Objective: To identify key characteristics of psychologically distressed general practitioners and whether these GPs volunteered for a 'GP health' educational program. Setting: Eight Australian divisions of general practice responding to an invitation to participate in the research in 1999, representing 1356 GPs. Main outcome measure: The General Health Questionnaire (GHQ-12), together with demographic and practice questions. Design: Observational study of GPs invited to participate in a voluntary education program on GP health offered through each division of general practice. Participants: 819/1356 GPs responded to the baseline questionnaire (60%). Of these, 233/819 (28%) scored above the GHQ-12 threshold indicating psychological distress. Ninety GPs enrolled in the program, data were available for 69 GPs. Results: General practitioners who were identified as being psychologically distressed were over-represented in the 35-49 years age group (p=0.02) and were more likely to be the practice principal (p=0.04). Over 62% of enrolled GPs had scores that indicated none to mild distress. Of those GPs who were distressed, 42% were from the identified at risk age group, and 44% were practice principals.
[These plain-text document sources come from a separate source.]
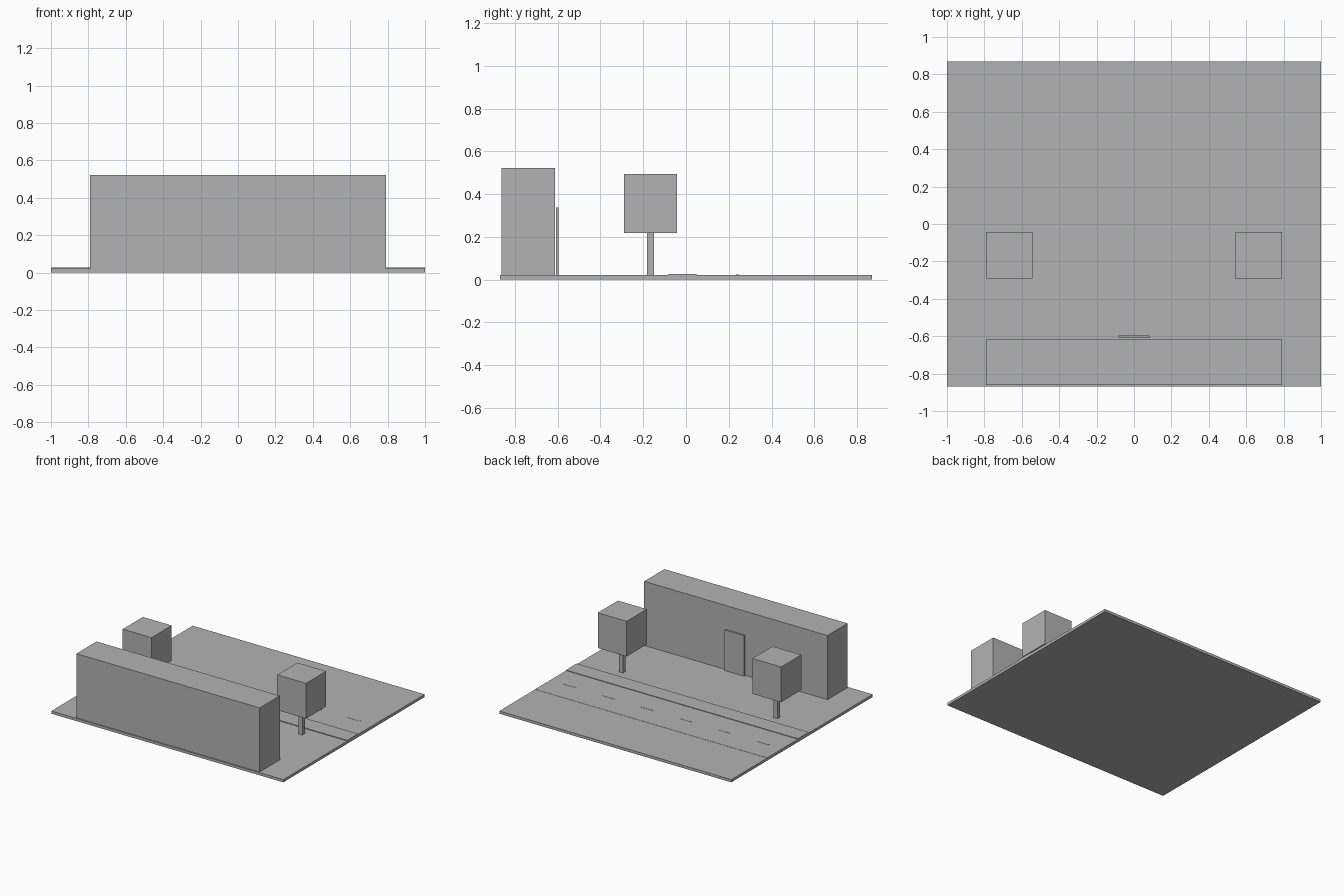
import bpy
import bmesh

if "Cube" in bpy.data.objects:
    bpy.data.objects.remove(bpy.data.objects["Cube"])

# One neutral grey for the whole model
grey = bpy.data.materials.new("neutral_grey")
grey.diffuse_color = (0.45, 0.45, 0.45, 1.0)
grey.use_nodes = True
grey.node_tree.nodes["Principled BSDF"].inputs["Base Color"].default_value = grey.diffuse_color


def box(name, x, y, z):
    """Box spanning the (min, max) ranges on each axis."""
    bm = bmesh.new()
    bmesh.ops.create_cube(bm, size=1.0)
    for v in bm.verts:
        v.co = [(lo + hi) / 2 + c * (hi - lo) for c, (lo, hi) in zip(v.co, (x, y, z))]
    mesh = bpy.data.meshes.new(name)
    bm.to_mesh(mesh)
    bm.free()
    mesh.materials.append(grey)
    obj = bpy.data.objects.new(name, mesh)
    bpy.context.collection.objects.link(obj)
    return obj


GROUND = 0.021

# Ground slab, with thin pavement and road strips laid on it
box("ground", (-1, 1), (-0.87, 0.87), (0, GROUND))
box("pavement", (-1, 1), (-0.083, 0.05), (GROUND, 0.027))
box("road", (-1, 1), (0.05, 0.43), (GROUND, 0.0225))

# Dashed centre line of the road
for i in range(6):
    cx = -0.833 + i / 3
    box(f"lane_dash_{i + 1}", (cx - 0.05, cx + 0.05), (0.235, 0.247), (0.0225, 0.024))

# Building and the door standing just clear of its wall
box("building", (-0.79, 0.79), (-0.862, -0.614), (GROUND, 0.521))
box("door", (-0.084, 0.084), (-0.609, -0.597), (GROUND, 0.337))

# Pair of block trees
for side, cx in (("left", -0.666), ("right", 0.666)):
    cy = -0.167
    box(f"trunk_{side}", (cx - 0.0165, cx + 0.0165), (cy - 0.0165, cy + 0.0165), (GROUND, 0.219))
    box(f"tree_crown_{side}", (cx - 0.124, cx + 0.124), (cy - 0.124, cy + 0.124), (0.219, 0.494))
Discussion: Alternative targeted interventions may be needed to reach GPs with high levels of psychological distress.
|Number of pages||4|
|Journal||Australian Family Physician|
|Publication status||Published - 2005|